(Stored items from a collection)
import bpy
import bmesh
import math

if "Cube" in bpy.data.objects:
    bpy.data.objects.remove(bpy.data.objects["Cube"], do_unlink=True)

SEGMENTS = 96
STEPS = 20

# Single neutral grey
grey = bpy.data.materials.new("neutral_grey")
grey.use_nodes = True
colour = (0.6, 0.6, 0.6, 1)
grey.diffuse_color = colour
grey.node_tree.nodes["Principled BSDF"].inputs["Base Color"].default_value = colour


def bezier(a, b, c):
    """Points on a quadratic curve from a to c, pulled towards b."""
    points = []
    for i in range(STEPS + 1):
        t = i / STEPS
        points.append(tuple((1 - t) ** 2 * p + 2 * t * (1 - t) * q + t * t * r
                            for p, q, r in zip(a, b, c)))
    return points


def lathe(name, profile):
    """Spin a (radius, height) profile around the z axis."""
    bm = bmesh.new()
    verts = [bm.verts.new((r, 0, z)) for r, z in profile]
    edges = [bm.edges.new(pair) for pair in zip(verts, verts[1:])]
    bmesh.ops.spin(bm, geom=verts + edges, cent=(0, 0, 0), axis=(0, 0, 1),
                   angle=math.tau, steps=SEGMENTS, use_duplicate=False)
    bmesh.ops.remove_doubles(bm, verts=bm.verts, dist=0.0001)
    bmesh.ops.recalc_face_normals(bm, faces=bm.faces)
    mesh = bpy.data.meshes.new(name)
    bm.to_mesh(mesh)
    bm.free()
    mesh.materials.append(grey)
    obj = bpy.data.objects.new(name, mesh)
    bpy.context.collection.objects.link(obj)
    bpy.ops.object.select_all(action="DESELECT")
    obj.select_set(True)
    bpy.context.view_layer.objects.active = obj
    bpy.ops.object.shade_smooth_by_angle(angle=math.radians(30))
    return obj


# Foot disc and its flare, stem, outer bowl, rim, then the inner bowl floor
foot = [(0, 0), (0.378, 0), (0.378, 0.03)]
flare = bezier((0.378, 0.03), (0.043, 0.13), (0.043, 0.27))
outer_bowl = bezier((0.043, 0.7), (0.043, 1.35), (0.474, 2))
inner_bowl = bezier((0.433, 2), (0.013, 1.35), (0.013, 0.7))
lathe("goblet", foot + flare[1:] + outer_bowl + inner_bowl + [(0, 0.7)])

REQUIREMENT
Starting at the line that has "bm = bmesh.new()" and ending at the line that has "bpy.context.view_layer.objects.active = obj", please write out the lines above exactly, leaving out all others.

REPLY TO THE TASK
    bm = bmesh.new()
    verts = [bm.verts.new((r, 0, z)) for r, z in profile]
    edges = [bm.edges.new(pair) for pair in zip(verts, verts[1:])]
    bmesh.ops.spin(bm, geom=verts + edges, cent=(0, 0, 0), axis=(0, 0, 1),
                   angle=math.tau, steps=SEGMENTS, use_duplicate=False)
    bmesh.ops.remove_doubles(bm, verts=bm.verts, dist=0.0001)
    bmesh.ops.recalc_face_normals(bm, faces=bm.faces)
    mesh = bpy.data.meshes.new(name)
    bm.to_mesh(mesh)
    bm.free()
    mesh.materials.append(grey)
    obj = bpy.data.objects.new(name, mesh)
    bpy.context.collection.objects.link(obj)
    bpy.ops.object.select_all(action="DESELECT")
    obj.select_set(True)
    bpy.context.view_layer.objects.active = obj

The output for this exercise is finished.